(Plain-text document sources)

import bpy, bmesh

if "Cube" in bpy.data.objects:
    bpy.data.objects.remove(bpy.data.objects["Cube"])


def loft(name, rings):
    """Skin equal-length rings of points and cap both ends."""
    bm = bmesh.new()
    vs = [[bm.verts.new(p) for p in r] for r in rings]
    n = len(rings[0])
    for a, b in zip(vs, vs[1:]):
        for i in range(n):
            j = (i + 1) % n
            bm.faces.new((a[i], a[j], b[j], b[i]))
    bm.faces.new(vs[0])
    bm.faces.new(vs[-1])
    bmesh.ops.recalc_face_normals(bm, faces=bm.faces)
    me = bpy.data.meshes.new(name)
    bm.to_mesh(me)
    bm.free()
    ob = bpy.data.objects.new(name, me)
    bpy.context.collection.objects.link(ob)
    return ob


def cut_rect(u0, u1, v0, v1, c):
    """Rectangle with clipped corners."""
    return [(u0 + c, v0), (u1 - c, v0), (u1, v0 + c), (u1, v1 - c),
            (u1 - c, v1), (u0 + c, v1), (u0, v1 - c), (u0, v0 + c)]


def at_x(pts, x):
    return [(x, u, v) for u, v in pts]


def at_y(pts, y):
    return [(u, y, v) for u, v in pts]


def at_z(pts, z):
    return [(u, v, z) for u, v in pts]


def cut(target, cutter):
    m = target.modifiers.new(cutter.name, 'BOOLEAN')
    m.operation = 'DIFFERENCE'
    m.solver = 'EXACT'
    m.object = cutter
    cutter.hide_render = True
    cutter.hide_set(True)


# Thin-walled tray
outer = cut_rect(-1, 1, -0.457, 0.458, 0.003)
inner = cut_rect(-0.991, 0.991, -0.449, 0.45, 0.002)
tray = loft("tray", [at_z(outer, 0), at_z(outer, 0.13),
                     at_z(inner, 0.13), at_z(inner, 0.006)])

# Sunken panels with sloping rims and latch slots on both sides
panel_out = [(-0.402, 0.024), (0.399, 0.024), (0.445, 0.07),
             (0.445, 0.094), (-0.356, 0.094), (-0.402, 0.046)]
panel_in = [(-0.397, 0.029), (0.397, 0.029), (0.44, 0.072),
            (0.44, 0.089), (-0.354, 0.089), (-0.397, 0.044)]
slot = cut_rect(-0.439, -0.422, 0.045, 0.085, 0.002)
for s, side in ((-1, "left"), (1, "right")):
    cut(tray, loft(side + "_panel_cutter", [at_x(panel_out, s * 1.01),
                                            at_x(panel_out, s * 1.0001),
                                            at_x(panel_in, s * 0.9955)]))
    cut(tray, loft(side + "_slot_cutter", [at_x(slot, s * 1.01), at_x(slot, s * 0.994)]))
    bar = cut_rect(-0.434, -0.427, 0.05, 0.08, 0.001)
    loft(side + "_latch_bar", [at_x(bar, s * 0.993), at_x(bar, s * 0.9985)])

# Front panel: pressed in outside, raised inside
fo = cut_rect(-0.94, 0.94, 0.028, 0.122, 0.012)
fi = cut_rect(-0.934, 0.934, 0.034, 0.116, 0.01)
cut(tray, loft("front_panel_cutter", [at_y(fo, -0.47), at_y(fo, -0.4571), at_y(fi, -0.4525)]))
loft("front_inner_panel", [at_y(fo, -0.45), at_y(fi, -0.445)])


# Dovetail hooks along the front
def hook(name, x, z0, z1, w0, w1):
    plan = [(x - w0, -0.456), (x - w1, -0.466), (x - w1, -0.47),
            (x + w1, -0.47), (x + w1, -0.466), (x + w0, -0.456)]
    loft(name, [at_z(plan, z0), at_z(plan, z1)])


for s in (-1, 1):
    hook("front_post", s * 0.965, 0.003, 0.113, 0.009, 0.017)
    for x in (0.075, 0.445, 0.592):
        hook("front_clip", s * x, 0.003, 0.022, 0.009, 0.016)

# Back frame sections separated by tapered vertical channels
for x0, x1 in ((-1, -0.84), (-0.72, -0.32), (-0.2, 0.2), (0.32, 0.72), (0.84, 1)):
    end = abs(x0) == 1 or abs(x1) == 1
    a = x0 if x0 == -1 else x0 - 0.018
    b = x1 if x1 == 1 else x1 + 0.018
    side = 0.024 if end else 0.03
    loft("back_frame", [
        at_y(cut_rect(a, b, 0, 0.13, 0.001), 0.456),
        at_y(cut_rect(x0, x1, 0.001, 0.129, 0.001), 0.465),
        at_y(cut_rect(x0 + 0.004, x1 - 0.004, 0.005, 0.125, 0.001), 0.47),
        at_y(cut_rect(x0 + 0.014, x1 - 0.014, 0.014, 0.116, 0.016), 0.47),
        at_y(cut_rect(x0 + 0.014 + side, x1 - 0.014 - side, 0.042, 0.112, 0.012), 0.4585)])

WORK TO BE COMPLETED:
So that nothing is lost, please repeat all of the entries exactly.

RESPONSE TO THIS TASK:
import bpy, bmesh

if "Cube" in bpy.data.objects:
    bpy.data.objects.remove(bpy.data.objects["Cube"])


def loft(name, rings):
    """Skin equal-length rings of points and cap both ends."""
    bm = bmesh.new()
    vs = [[bm.verts.new(p) for p in r] for r in rings]
    n = len(rings[0])
    for a, b in zip(vs, vs[1:]):
        for i in range(n):
            j = (i + 1) % n
            bm.faces.new((a[i], a[j], b[j], b[i]))
    bm.faces.new(vs[0])
    bm.faces.new(vs[-1])
    bmesh.ops.recalc_face_normals(bm, faces=bm.faces)
    me = bpy.data.meshes.new(name)
    bm.to_mesh(me)
    bm.free()
    ob = bpy.data.objects.new(name, me)
    bpy.context.collection.objects.link(ob)
    return ob


def cut_rect(u0, u1, v0, v1, c):
    """Rectangle with clipped corners."""
    return [(u0 + c, v0), (u1 - c, v0), (u1, v0 + c), (u1, v1 - c),
            (u1 - c, v1), (u0 + c, v1), (u0, v1 - c), (u0, v0 + c)]


def at_x(pts, x):
    return [(x, u, v) for u, v in pts]


def at_y(pts, y):
    return [(u, y, v) for u, v in pts]


def at_z(pts, z):
    return [(u, v, z) for u, v in pts]


def cut(target, cutter):
    m = target.modifiers.new(cutter.name, 'BOOLEAN')
    m.operation = 'DIFFERENCE'
    m.solver = 'EXACT'
    m.object = cutter
    cutter.hide_render = True
    cutter.hide_set(True)


# Thin-walled tray
outer = cut_rect(-1, 1, -0.457, 0.458, 0.003)
inner = cut_rect(-0.991, 0.991, -0.449, 0.45, 0.002)
tray = loft("tray", [at_z(outer, 0), at_z(outer, 0.13),
                     at_z(inner, 0.13), at_z(inner, 0.006)])

# Sunken panels with sloping rims and latch slots on both sides
panel_out = [(-0.402, 0.024), (0.399, 0.024), (0.445, 0.07),
             (0.445, 0.094), (-0.356, 0.094), (-0.402, 0.046)]
panel_in = [(-0.397, 0.029), (0.397, 0.029), (0.44, 0.072),
            (0.44, 0.089), (-0.354, 0.089), (-0.397, 0.044)]
slot = cut_rect(-0.439, -0.422, 0.045, 0.085, 0.002)
for s, side in ((-1, "left"), (1, "right")):
    cut(tray, loft(side + "_panel_cutter", [at_x(panel_out, s * 1.01),
                                            at_x(panel_out, s * 1.0001),
                                            at_x(panel_in, s * 0.9955)]))
    cut(tray, loft(side + "_slot_cutter", [at_x(slot, s * 1.01), at_x(slot, s * 0.994)]))
    bar = cut_rect(-0.434, -0.427, 0.05, 0.08, 0.001)
    loft(side + "_latch_bar", [at_x(bar, s * 0.993), at_x(bar, s * 0.9985)])

# Front panel: pressed in outside, raised inside
fo = cut_rect(-0.94, 0.94, 0.028, 0.122, 0.012)
fi = cut_rect(-0.934, 0.934, 0.034, 0.116, 0.01)
cut(tray, loft("front_panel_cutter", [at_y(fo, -0.47), at_y(fo, -0.4571), at_y(fi, -0.4525)]))
loft("front_inner_panel", [at_y(fo, -0.45), at_y(fi, -0.445)])


# Dovetail hooks along the front
def hook(name, x, z0, z1, w0, w1):
    plan = [(x - w0, -0.456), (x - w1, -0.466), (x - w1, -0.47),
            (x + w1, -0.47), (x + w1, -0.466), (x + w0, -0.456)]
    loft(name, [at_z(plan, z0), at_z(plan, z1)])


for s in (-1, 1):
    hook("front_post", s * 0.965, 0.003, 0.113, 0.009, 0.017)
    for x in (0.075, 0.445, 0.592):
        hook("front_clip", s * x, 0.003, 0.022, 0.009, 0.016)

# Back frame sections separated by tapered vertical channels
for x0, x1 in ((-1, -0.84), (-0.72, -0.32), (-0.2, 0.2), (0.32, 0.72), (0.84, 1)):
    end = abs(x0) == 1 or abs(x1) == 1
    a = x0 if x0 == -1 else x0 - 0.018
    b = x1 if x1 == 1 else x1 + 0.018
    side = 0.024 if end else 0.03
    loft("back_frame", [
        at_y(cut_rect(a, b, 0, 0.13, 0.001), 0.456),
        at_y(cut_rect(x0, x1, 0.001, 0.129, 0.001), 0.465),
        at_y(cut_rect(x0 + 0.004, x1 - 0.004, 0.005, 0.125, 0.001), 0.47),
        at_y(cut_rect(x0 + 0.014, x1 - 0.014, 0.014, 0.116, 0.016), 0.47),
        at_y(cut_rect(x0 + 0.014 + side, x1 - 0.014 - side, 0.042, 0.112, 0.012), 0.4585)])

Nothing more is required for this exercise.